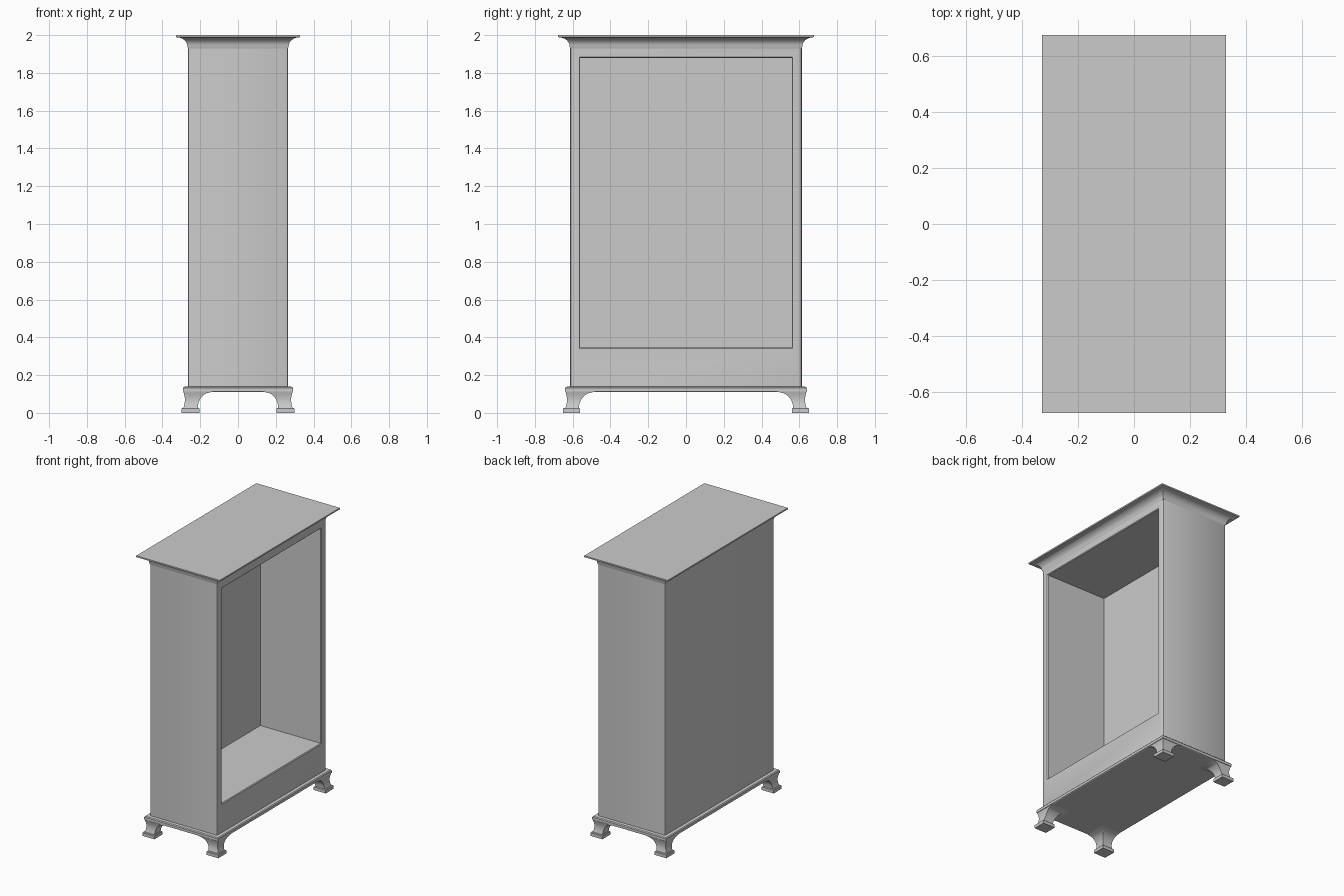
import bpy, bmesh, math

if "Cube" in bpy.data.objects:
    bpy.data.objects.remove(bpy.data.objects["Cube"])


def finish(name, bm, smooth=True):
    bmesh.ops.recalc_face_normals(bm, faces=bm.faces)
    me = bpy.data.meshes.new(name)
    bm.to_mesh(me)
    bm.free()
    ob = bpy.data.objects.new(name, me)
    bpy.context.collection.objects.link(ob)
    if smooth:
        bpy.ops.object.select_all(action='DESELECT')
        ob.select_set(True)
        bpy.context.view_layer.objects.active = ob
        bpy.ops.object.shade_smooth_by_angle(angle=math.radians(30))
    return ob


def loft(name, rings, sx=1, sy=1):
    """Stack of rectangles (x0, x1, y0, y1, z) skinned into a closed solid."""
    bm = bmesh.new()
    loops = []
    for x0, x1, y0, y1, z in rings:
        loops.append([bm.verts.new((sx * x, sy * y, z))
                      for x, y in ((x0, y0), (x1, y0), (x1, y1), (x0, y1))])
    for a, b in zip(loops, loops[1:]):
        for i in range(4):
            j = (i + 1) % 4
            bm.faces.new((a[i], a[j], b[j], b[i]))
    bm.faces.new(loops[0])
    bm.faces.new(loops[-1])
    return finish(name, bm)


def centred(profile, hx, hy):
    """Rectangles about the origin from (offset, z) profile points."""
    return [(-hx - o, hx + o, -hy - o, hy + o, z) for o, z in profile]


HX, HY, Z0, Z1 = 0.265, 0.613, 0.138, 1.94

# Carcass: box with softened upright corners and a recess open to +x
bm = bmesh.new()
bmesh.ops.create_cube(bm, size=1)
for v in bm.verts:
    v.co = (v.co.x * 2 * HX, v.co.y * 2 * HY, Z0 if v.co.z < 0 else Z1)
uprights = [e for e in bm.edges if abs(e.verts[0].co.z - e.verts[1].co.z) > 1]
bmesh.ops.bevel(bm, geom=uprights, offset=0.01, segments=2, profile=0.5, affect='EDGES')
bm.normal_update()
front = max(bm.faces, key=lambda f: f.calc_center_median().x)
for x, y, zb, zt in ((HX, 0.565, 0.342, 1.885),
                     (HX - 0.005, 0.56, 0.347, 1.88),
                     (-0.215, 0.56, 0.347, 1.88)):
    bmesh.ops.inset_region(bm, faces=[front], thickness=0.001)
    for v in front.verts:
        v.co = (x, math.copysign(y, v.co.y), zb if v.co.z < 1.1 else zt)
finish("cabinet_carcass", bm)

# Cornice: cove moulding flaring up to a thin flat top
cove = [(0, 1.93)]
for i in range(9):
    a = math.pi / 2 * i / 8
    cove.append((0.003 + 0.055 * (1 - math.cos(a)), 1.94 + 0.048 * math.sin(a)))
cove += [(0.064, 1.99), (0.064, 2.0)]
loft("cornice", centred(cove, HX, HY))

# Base moulding under the carcass
base = [(0.022, 0.111), (0.027, 0.114), (0.027, 0.132), (0.022, 0.138), (0, 0.14)]
loft("base_moulding", centred(base, HX, HY))

# Feet: curved bracket on a square pad, one at each corner
bracket = []
for i in range(11):
    t = i / 10
    flare = 1 - math.sqrt(1 - t * t)
    waist = 0.008 * math.sin(math.pi * t)
    bracket.append((0.213 - 0.078 * flare, 0.289 - waist,
                    0.567 - 0.085 * flare, 0.638 - waist, 0.026 + 0.086 * t))
pad = [(0.205, 0.30, 0.56, 0.65, 0), (0.205, 0.30, 0.56, 0.65, 0.022),
       (0.209, 0.296, 0.564, 0.646, 0.026)]
for sx, xn in ((1, "front"), (-1, "back")):
    for sy, yn in ((1, "right"), (-1, "left")):
        loft(f"{xn}_{yn}_foot", bracket, sx, sy)
        loft(f"{xn}_{yn}_foot_pad", pad, sx, sy)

▶ _TASK BRIEF_:
Each record must appear again exactly as written above, without its pictures.

▶ _COMPLETED TASK_:
import bpy, bmesh, math

if "Cube" in bpy.data.objects:
    bpy.data.objects.remove(bpy.data.objects["Cube"])


def finish(name, bm, smooth=True):
    bmesh.ops.recalc_face_normals(bm, faces=bm.faces)
    me = bpy.data.meshes.new(name)
    bm.to_mesh(me)
    bm.free()
    ob = bpy.data.objects.new(name, me)
    bpy.context.collection.objects.link(ob)
    if smooth:
        bpy.ops.object.select_all(action='DESELECT')
        ob.select_set(True)
        bpy.context.view_layer.objects.active = ob
        bpy.ops.object.shade_smooth_by_angle(angle=math.radians(30))
    return ob


def loft(name, rings, sx=1, sy=1):
    """Stack of rectangles (x0, x1, y0, y1, z) skinned into a closed solid."""
    bm = bmesh.new()
    loops = []
    for x0, x1, y0, y1, z in rings:
        loops.append([bm.verts.new((sx * x, sy * y, z))
                      for x, y in ((x0, y0), (x1, y0), (x1, y1), (x0, y1))])
    for a, b in zip(loops, loops[1:]):
        for i in range(4):
            j = (i + 1) % 4
            bm.faces.new((a[i], a[j], b[j], b[i]))
    bm.faces.new(loops[0])
    bm.faces.new(loops[-1])
    return finish(name, bm)


def centred(profile, hx, hy):
    """Rectangles about the origin from (offset, z) profile points."""
    return [(-hx - o, hx + o, -hy - o, hy + o, z) for o, z in profile]


HX, HY, Z0, Z1 = 0.265, 0.613, 0.138, 1.94

# Carcass: box with softened upright corners and a recess open to +x
bm = bmesh.new()
bmesh.ops.create_cube(bm, size=1)
for v in bm.verts:
    v.co = (v.co.x * 2 * HX, v.co.y * 2 * HY, Z0 if v.co.z < 0 else Z1)
uprights = [e for e in bm.edges if abs(e.verts[0].co.z - e.verts[1].co.z) > 1]
bmesh.ops.bevel(bm, geom=uprights, offset=0.01, segments=2, profile=0.5, affect='EDGES')
bm.normal_update()
front = max(bm.faces, key=lambda f: f.calc_center_median().x)
for x, y, zb, zt in ((HX, 0.565, 0.342, 1.885),
                     (HX - 0.005, 0.56, 0.347, 1.88),
                     (-0.215, 0.56, 0.347, 1.88)):
    bmesh.ops.inset_region(bm, faces=[front], thickness=0.001)
    for v in front.verts:
        v.co = (x, math.copysign(y, v.co.y), zb if v.co.z < 1.1 else zt)
finish("cabinet_carcass", bm)

# Cornice: cove moulding flaring up to a thin flat top
cove = [(0, 1.93)]
for i in range(9):
    a = math.pi / 2 * i / 8
    cove.append((0.003 + 0.055 * (1 - math.cos(a)), 1.94 + 0.048 * math.sin(a)))
cove += [(0.064, 1.99), (0.064, 2.0)]
loft("cornice", centred(cove, HX, HY))

# Base moulding under the carcass
base = [(0.022, 0.111), (0.027, 0.114), (0.027, 0.132), (0.022, 0.138), (0, 0.14)]
loft("base_moulding", centred(base, HX, HY))

# Feet: curved bracket on a square pad, one at each corner
bracket = []
for i in range(11):
    t = i / 10
    flare = 1 - math.sqrt(1 - t * t)
    waist = 0.008 * math.sin(math.pi * t)
    bracket.append((0.213 - 0.078 * flare, 0.289 - waist,
                    0.567 - 0.085 * flare, 0.638 - waist, 0.026 + 0.086 * t))
pad = [(0.205, 0.30, 0.56, 0.65, 0), (0.205, 0.30, 0.56, 0.65, 0.022),
       (0.209, 0.296, 0.564, 0.646, 0.026)]
for sx, xn in ((1, "front"), (-1, "back")):
    for sy, yn in ((1, "right"), (-1, "left")):
        loft(f"{xn}_{yn}_foot", bracket, sx, sy)
        loft(f"{xn}_{yn}_foot_pad", pad, sx, sy)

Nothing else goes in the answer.